[RECORDS FOR PROCESSING Boundary: Start]

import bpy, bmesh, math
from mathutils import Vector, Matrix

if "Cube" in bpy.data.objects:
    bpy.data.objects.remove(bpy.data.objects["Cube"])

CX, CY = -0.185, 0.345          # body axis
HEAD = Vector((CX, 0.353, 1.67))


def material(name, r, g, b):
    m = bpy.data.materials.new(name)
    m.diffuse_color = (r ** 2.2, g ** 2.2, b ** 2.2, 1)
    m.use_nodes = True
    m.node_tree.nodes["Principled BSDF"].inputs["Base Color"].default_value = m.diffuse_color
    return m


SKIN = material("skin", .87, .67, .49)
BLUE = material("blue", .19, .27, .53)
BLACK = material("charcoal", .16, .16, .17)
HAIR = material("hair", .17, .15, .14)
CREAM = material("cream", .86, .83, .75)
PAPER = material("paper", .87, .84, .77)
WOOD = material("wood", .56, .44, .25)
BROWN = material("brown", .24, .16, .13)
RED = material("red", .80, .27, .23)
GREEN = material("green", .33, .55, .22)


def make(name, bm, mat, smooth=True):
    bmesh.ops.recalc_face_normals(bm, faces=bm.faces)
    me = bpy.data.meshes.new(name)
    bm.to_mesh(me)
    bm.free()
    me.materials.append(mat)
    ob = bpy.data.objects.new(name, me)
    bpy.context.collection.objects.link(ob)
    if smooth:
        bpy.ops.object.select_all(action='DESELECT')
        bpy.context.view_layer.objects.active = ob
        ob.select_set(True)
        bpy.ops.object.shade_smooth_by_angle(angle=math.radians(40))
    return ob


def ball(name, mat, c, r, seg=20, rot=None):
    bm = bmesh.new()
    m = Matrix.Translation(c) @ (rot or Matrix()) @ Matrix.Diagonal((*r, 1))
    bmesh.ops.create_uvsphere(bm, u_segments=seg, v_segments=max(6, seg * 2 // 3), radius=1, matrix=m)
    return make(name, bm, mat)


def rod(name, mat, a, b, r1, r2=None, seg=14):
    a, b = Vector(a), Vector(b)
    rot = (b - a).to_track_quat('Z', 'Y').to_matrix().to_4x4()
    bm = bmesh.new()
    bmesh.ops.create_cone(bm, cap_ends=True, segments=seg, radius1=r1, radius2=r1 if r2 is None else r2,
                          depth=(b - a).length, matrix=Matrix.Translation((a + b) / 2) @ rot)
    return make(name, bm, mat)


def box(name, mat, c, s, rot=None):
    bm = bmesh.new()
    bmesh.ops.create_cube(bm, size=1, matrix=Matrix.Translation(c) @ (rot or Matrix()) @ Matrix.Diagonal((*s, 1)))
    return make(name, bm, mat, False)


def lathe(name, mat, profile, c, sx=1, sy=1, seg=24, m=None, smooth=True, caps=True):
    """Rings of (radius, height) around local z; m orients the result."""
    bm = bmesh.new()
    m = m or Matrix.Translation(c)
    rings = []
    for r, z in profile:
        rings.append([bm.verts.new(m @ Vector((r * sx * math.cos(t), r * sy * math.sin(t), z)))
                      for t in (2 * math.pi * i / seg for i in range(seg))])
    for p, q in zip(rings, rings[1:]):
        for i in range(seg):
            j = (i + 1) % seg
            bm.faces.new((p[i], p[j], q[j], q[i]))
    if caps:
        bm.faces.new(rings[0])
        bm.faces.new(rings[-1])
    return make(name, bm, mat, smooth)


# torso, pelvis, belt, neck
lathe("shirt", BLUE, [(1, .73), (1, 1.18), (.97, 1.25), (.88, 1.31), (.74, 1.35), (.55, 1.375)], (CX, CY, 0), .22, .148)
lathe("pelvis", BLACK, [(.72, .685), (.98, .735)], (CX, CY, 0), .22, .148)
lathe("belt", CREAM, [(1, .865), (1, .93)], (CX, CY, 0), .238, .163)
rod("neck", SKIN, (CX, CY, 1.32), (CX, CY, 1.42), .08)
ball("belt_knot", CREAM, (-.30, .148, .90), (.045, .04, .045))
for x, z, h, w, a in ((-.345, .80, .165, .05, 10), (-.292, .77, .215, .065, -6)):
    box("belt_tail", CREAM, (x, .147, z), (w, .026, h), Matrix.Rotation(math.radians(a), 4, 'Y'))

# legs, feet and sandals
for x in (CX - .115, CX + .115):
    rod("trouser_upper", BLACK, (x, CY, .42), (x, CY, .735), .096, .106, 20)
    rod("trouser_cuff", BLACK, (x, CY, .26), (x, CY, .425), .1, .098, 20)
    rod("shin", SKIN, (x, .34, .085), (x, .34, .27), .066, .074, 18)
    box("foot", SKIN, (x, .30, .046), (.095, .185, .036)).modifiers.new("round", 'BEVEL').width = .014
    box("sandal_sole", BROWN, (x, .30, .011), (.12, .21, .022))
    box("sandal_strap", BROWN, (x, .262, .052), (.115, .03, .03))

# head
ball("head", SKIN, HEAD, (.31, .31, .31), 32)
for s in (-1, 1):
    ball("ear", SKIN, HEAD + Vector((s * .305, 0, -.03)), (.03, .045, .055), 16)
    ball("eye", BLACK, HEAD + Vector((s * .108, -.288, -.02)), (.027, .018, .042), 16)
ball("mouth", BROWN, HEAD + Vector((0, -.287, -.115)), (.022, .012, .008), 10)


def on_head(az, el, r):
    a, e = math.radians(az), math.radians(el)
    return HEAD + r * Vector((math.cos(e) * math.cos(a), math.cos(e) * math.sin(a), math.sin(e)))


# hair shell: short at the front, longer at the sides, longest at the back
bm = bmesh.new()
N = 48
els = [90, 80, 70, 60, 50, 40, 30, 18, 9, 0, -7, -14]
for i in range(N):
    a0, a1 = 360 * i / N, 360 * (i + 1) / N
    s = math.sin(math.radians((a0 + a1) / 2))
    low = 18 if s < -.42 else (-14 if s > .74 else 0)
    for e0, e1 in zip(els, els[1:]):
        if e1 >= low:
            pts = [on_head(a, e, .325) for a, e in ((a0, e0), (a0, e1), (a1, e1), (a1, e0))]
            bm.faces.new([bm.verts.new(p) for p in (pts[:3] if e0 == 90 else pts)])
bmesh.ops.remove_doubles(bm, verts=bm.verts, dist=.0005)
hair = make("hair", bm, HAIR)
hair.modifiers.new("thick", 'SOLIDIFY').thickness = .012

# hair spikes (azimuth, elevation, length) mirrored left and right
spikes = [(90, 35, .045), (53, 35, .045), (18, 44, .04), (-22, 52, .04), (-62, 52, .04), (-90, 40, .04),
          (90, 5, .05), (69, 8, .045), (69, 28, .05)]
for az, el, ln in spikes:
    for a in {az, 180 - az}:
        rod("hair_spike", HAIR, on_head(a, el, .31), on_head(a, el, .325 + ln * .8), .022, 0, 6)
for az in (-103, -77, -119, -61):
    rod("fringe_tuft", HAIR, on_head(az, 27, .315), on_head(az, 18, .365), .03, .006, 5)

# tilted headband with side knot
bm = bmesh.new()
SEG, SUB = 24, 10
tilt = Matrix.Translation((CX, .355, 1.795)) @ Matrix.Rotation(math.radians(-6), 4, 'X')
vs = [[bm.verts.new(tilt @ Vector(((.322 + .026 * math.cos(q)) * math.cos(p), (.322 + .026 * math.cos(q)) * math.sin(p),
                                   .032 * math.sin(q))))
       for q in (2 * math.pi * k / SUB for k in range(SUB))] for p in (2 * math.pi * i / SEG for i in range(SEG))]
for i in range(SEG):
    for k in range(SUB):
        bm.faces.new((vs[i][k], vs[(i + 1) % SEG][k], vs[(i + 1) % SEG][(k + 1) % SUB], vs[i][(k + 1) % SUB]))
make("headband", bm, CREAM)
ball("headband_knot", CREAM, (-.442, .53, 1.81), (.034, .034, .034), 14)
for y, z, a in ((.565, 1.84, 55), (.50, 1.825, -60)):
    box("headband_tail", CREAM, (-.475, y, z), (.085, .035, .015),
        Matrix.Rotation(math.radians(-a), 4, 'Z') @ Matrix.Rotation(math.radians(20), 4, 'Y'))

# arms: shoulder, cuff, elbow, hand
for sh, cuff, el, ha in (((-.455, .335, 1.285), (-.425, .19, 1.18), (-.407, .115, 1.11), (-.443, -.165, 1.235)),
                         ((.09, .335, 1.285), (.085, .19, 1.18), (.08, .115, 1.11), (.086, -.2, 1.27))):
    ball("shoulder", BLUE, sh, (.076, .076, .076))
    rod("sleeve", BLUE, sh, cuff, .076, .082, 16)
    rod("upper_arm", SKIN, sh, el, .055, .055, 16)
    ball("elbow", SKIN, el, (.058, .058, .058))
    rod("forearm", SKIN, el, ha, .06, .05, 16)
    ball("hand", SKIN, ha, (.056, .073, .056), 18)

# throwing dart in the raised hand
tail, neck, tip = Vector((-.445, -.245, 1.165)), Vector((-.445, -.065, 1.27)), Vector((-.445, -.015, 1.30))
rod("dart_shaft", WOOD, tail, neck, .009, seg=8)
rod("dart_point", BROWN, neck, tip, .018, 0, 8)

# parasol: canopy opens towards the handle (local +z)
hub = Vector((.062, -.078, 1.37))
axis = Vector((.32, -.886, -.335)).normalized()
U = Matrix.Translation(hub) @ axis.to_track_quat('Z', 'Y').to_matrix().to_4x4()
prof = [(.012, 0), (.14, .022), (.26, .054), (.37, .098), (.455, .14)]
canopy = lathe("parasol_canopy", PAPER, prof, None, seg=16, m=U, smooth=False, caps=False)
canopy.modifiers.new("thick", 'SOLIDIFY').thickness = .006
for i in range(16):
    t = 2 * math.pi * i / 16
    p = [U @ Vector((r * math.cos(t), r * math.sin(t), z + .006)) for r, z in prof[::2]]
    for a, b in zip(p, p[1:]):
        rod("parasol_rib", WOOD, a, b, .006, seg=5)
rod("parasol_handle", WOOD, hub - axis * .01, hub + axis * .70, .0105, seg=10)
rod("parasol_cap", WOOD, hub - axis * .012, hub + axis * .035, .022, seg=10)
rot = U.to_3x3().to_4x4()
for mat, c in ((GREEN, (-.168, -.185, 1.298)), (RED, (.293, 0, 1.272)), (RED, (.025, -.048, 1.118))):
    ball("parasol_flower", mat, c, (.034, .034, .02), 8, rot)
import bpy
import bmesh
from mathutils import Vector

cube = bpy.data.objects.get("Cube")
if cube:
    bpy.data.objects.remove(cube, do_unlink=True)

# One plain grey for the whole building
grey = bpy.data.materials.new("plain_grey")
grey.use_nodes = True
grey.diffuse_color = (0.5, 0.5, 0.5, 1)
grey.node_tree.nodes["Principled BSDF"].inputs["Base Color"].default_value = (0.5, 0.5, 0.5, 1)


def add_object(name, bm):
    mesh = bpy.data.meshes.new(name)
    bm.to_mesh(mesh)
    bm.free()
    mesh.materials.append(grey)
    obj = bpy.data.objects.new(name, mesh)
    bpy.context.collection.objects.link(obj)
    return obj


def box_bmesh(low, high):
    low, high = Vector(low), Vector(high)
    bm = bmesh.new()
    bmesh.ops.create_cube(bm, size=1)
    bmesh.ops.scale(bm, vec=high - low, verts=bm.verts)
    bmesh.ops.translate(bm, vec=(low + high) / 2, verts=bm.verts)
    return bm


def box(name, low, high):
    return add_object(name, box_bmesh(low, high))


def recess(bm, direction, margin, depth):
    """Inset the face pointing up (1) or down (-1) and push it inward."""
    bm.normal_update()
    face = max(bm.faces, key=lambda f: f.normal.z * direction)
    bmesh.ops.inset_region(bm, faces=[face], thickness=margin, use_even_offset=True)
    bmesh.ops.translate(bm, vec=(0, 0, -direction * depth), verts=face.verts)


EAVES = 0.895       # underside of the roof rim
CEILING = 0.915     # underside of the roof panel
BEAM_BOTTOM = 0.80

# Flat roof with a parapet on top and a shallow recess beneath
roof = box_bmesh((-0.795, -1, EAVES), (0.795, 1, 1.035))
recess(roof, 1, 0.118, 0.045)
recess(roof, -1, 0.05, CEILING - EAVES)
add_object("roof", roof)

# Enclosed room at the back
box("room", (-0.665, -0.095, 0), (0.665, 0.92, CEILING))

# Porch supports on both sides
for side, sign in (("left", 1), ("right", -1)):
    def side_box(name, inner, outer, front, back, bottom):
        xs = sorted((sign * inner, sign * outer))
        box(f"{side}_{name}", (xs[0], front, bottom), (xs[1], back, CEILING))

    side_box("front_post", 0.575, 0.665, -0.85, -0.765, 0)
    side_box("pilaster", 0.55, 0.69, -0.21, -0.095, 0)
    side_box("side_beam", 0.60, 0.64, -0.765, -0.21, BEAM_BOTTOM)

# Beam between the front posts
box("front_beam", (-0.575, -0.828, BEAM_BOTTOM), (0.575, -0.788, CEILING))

[RECORDS FOR PROCESSING Boundary: End]

**GOAL OF THE EXERCISE**
What is needed is an exact copy of the lines above, from the one containing "bpy.ops.object.select_all(action='DESELECT')" through the one containing "rings.append([bm.verts.new(m @ Vector((r", with nothing added.

**EXERCISE SOLUTION**
        bpy.ops.object.select_all(action='DESELECT')
        bpy.context.view_layer.objects.active = ob
        ob.select_set(True)
        bpy.ops.object.shade_smooth_by_angle(angle=math.radians(40))
    return ob


def ball(name, mat, c, r, seg=20, rot=None):
    bm = bmesh.new()
    m = Matrix.Translation(c) @ (rot or Matrix()) @ Matrix.Diagonal((*r, 1))
    bmesh.ops.create_uvsphere(bm, u_segments=seg, v_segments=max(6, seg * 2 // 3), radius=1, matrix=m)
    return make(name, bm, mat)


def rod(name, mat, a, b, r1, r2=None, seg=14):
    a, b = Vector(a), Vector(b)
    rot = (b - a).to_track_quat('Z', 'Y').to_matrix().to_4x4()
    bm = bmesh.new()
    bmesh.ops.create_cone(bm, cap_ends=True, segments=seg, radius1=r1, radius2=r1 if r2 is None else r2,
                          depth=(b - a).length, matrix=Matrix.Translation((a + b) / 2) @ rot)
    return make(name, bm, mat)


def box(name, mat, c, s, rot=None):
    bm = bmesh.new()
    bmesh.ops.create_cube(bm, size=1, matrix=Matrix.Translation(c) @ (rot or Matrix()) @ Matrix.Diagonal((*s, 1)))
    return make(name, bm, mat, False)


def lathe(name, mat, profile, c, sx=1, sy=1, seg=24, m=None, smooth=True, caps=True):
    """Rings of (radius, height) around local z; m orients the result."""
    bm = bmesh.new()
    m = m or Matrix.Translation(c)
    rings = []
    for r, z in profile:
        rings.append([bm.verts.new(m @ Vector((r * sx * math.cos(t), r * sy * math.sin(t), z)))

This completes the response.